The market for specialty excipients used in oral solid-dosage form (OSDF) pharmaceuticals in the United States, Western Europe, and China is nearly $800 million on a value basis and 225,000 metric tons on a volume basis, based on 2005 estimates, according to Kline & Company, Inc. (Little Falls, NJ) (1). Kline classifies specialty excipients as binders and fillers, disintegrants, and lubricants.
"If we look at this business on a global basis, future demands on excipient technology will continue to be driven by drug industry developments such as new production methods, outsourcing, globalization, and reduced timelines to launch new products," said Eric Vogelsbeg, senior vice-president and head of Kline and Company's materials consulting practice, in commenting on its recent study. "At the same time, you have growing demand for excipients in emerging markets and imports of low-cost generic excipients into mature markets. All of these forces need to be considered to formulate an effective strategy for the global market."

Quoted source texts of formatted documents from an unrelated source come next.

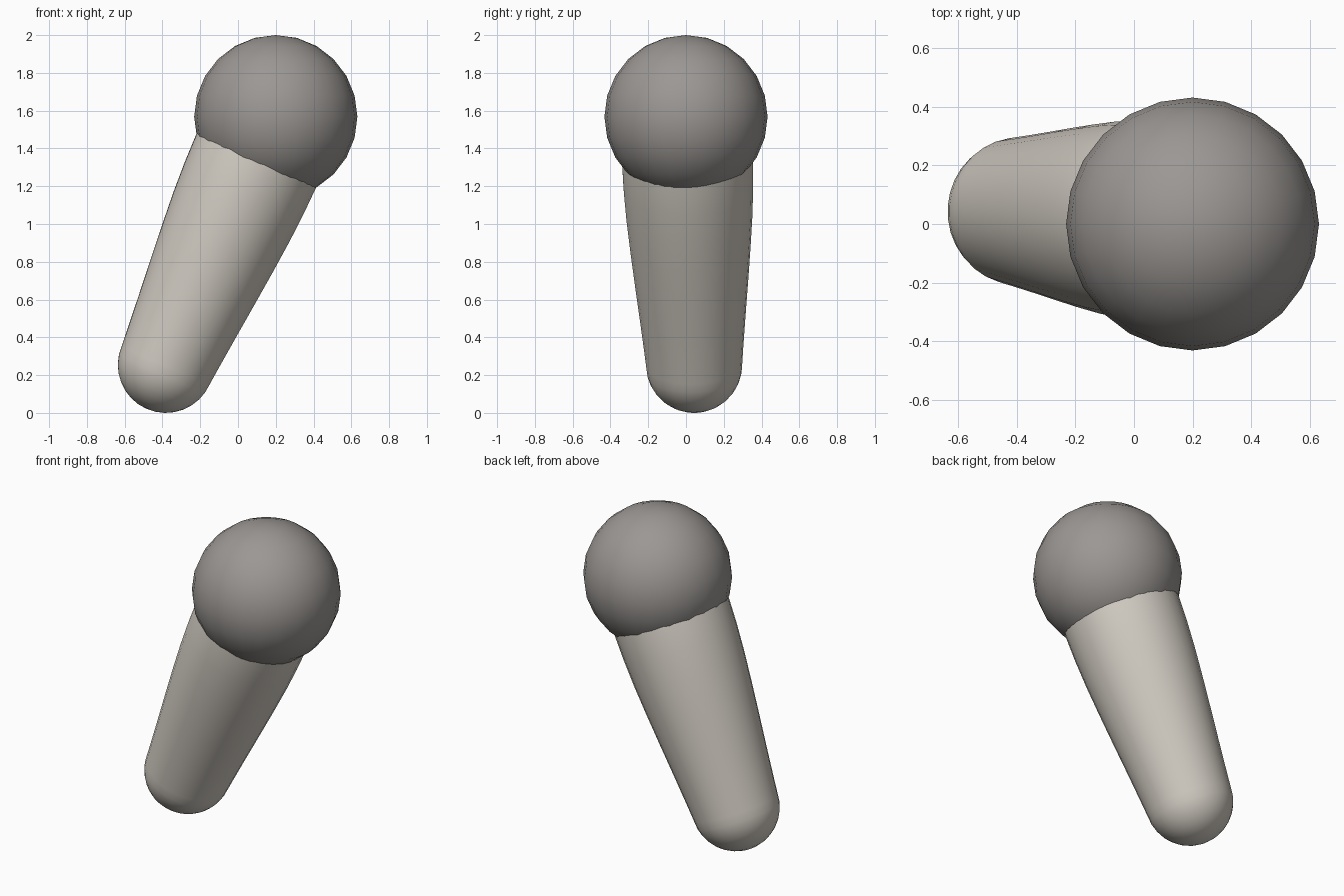
import bpy, bmesh, math
from mathutils import Vector

if "Cube" in bpy.data.objects:
    bpy.data.objects.remove(bpy.data.objects["Cube"])


def material(name, rgb):
    m = bpy.data.materials.new(name)
    m.diffuse_color = (*rgb, 1.0)
    m.use_nodes = True
    m.node_tree.nodes["Principled BSDF"].inputs["Base Color"].default_value = m.diffuse_color
    return m


def finish(bm, name, mat):
    for f in bm.faces:
        f.smooth = True
    bmesh.ops.recalc_face_normals(bm, faces=bm.faces)
    mesh = bpy.data.meshes.new(name)
    bm.to_mesh(mesh)
    bm.free()
    mesh.materials.append(mat)
    obj = bpy.data.objects.new(name, mesh)
    bpy.context.collection.objects.link(obj)
    return obj


head_grey = material("warm_grey", (0.33, 0.31, 0.295))
handle_cream = material("pale_stone", (0.64, 0.60, 0.54))

HEAD = Vector((0.20, 0.0, 1.568))     # centre of the ball
FOOT = Vector((-0.382, 0.043, 0.255))  # centre of the rounded end
SIDES = 32

# Round head
bm = bmesh.new()
bmesh.ops.create_uvsphere(bm, u_segments=24, v_segments=12, radius=0.432)
finish(bm, "round_head", head_grey).location = HEAD

# Tapered handle: hemispherical end, gently swelling body, top hidden in the head
R = 0.255
profile = [(R * math.sin(a), -R * math.cos(a))
           for a in (math.radians(11.25 * i) for i in range(1, 9))]
profile += [(0.262, 0.08), (0.281, 0.28), (0.301, 0.48), (0.32, 0.68),
            (0.335, 0.86), (0.344, 1.02), (0.348, 1.18), (0.34, 1.30)]
bm = bmesh.new()
rings = [[bm.verts.new((r * math.cos(2 * math.pi * i / SIDES),
                        r * math.sin(2 * math.pi * i / SIDES), h))
          for i in range(SIDES)] for r, h in profile]
tip = bm.verts.new((0, 0, -R))
for i in range(SIDES):
    j = (i + 1) % SIDES
    bm.faces.new((tip, rings[0][j], rings[0][i]))
    for a, b in zip(rings, rings[1:]):
        bm.faces.new((a[i], a[j], b[j], b[i]))
bm.faces.new(rings[-1])
handle = finish(bm, "tapered_handle", handle_cream)
handle.location = FOOT
handle.rotation_euler = (HEAD - FOOT).to_track_quat('Z', 'Y').to_euler()
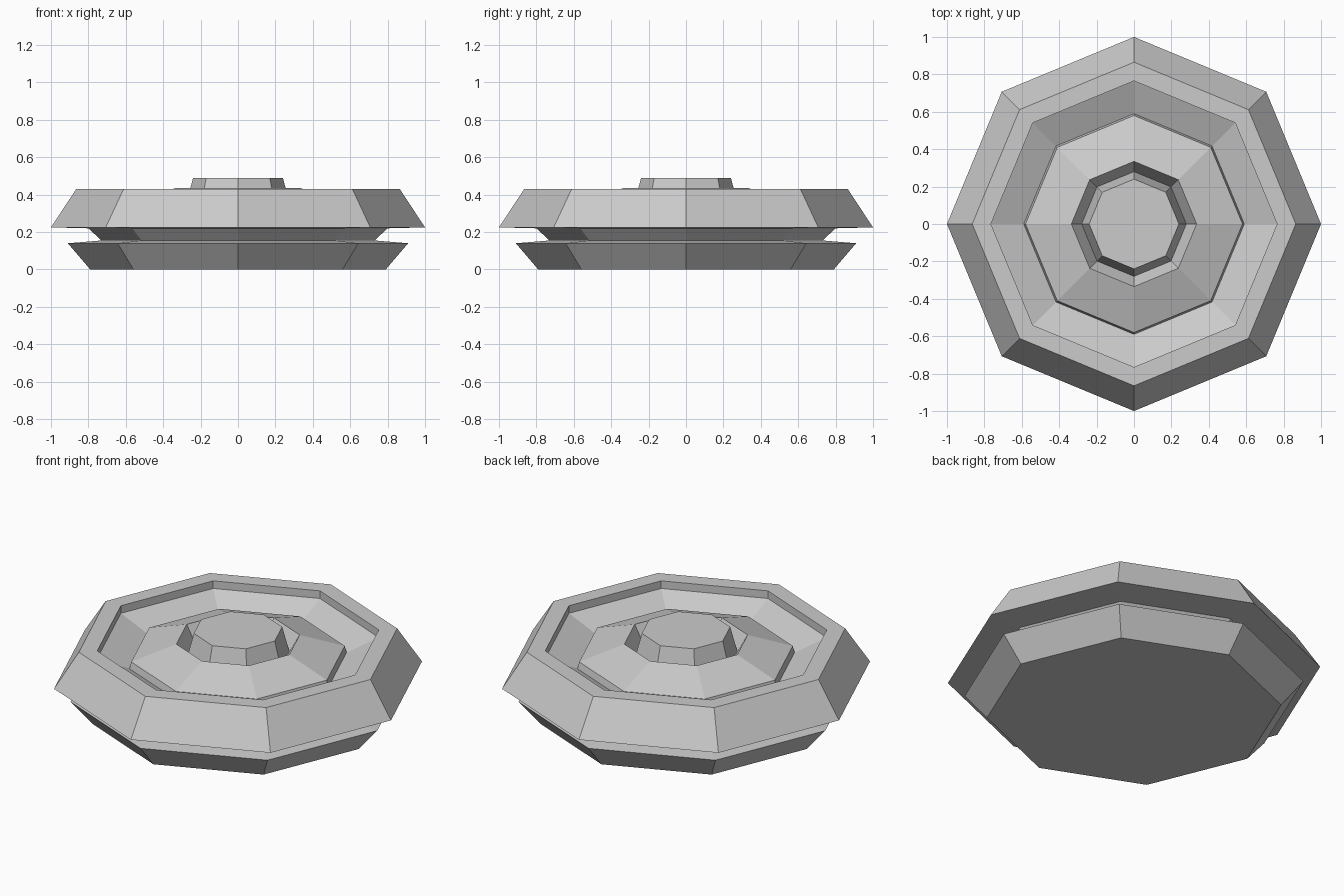
import bpy, bmesh
from math import cos, sin, pi

if "Cube" in bpy.data.objects:
    bpy.data.objects.remove(bpy.data.objects["Cube"])

SIDES = 8


def lathe(name, profile):
    """Spin (radius, z) points into an eight-sided part; radius 0 closes it."""
    bm = bmesh.new()
    rings = []
    for r, z in profile:
        if r == 0:
            rings.append(None)
        else:
            rings.append([bm.verts.new((r * cos(2 * pi * i / SIDES),
                                        r * sin(2 * pi * i / SIDES), z))
                          for i in range(SIDES)])
    for a, b in zip(rings, rings[1:]):
        if a is None or b is None:
            cap = b or a
            bm.faces.new(cap if a else cap[::-1])
            continue
        for i in range(SIDES):
            j = (i + 1) % SIDES
            bm.faces.new((a[i], a[j], b[j], b[i]))
    mesh = bpy.data.meshes.new(name)
    bm.to_mesh(mesh)
    bm.free()
    obj = bpy.data.objects.new(name, mesh)
    bpy.context.collection.objects.link(obj)
    return obj


# Flared foot with a shallow shoulder running into the neck
lathe("foot", [(0, 0), (0.79, 0), (0.91, 0.14), (0.73, 0.155)])

# Neck and overhanging outer rim
lathe("rim", [(0.73, 0.155), (0.80, 0.22), (1.0, 0.225),
              (0.865, 0.43), (0.765, 0.43), (0.765, 0.385)])

# Recessed dish with a raised sloping step and inner trench
lathe("dish", [(0.765, 0.385), (0.59, 0.31), (0.58, 0.35),
               (0.335, 0.435), (0.28, 0.34)])

# Centre button
lathe("button", [(0.28, 0.34), (0.24, 0.49), (0, 0.49)])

In the established markets in the United States and Western Europe, drug companies are turning to excipient suppliers for innovation and technology developments. Driven by advancements in drug delivery and strategies to improve manufacturing economics, excipient suppliers increasingly are seeking multifunctionality and enhanced performance for their products, says Kline and Company (1).
In China, however, the specialty excipients market for OSDF pharmaceuticals is still evolving based on the country's production methods for OSDFpharmaceuticals, a developing position for GMP-certified excipients, and the role of traditional Chinese medicines in the country's pharmaceutical market.
"The current dominance of wet-granulation production techniques in China is a particular hindrance to multinational firms whose product portfolios are more suited to direct compression techniques," said Gillian Morris, industry manager at Kline and Company, in commenting on the study.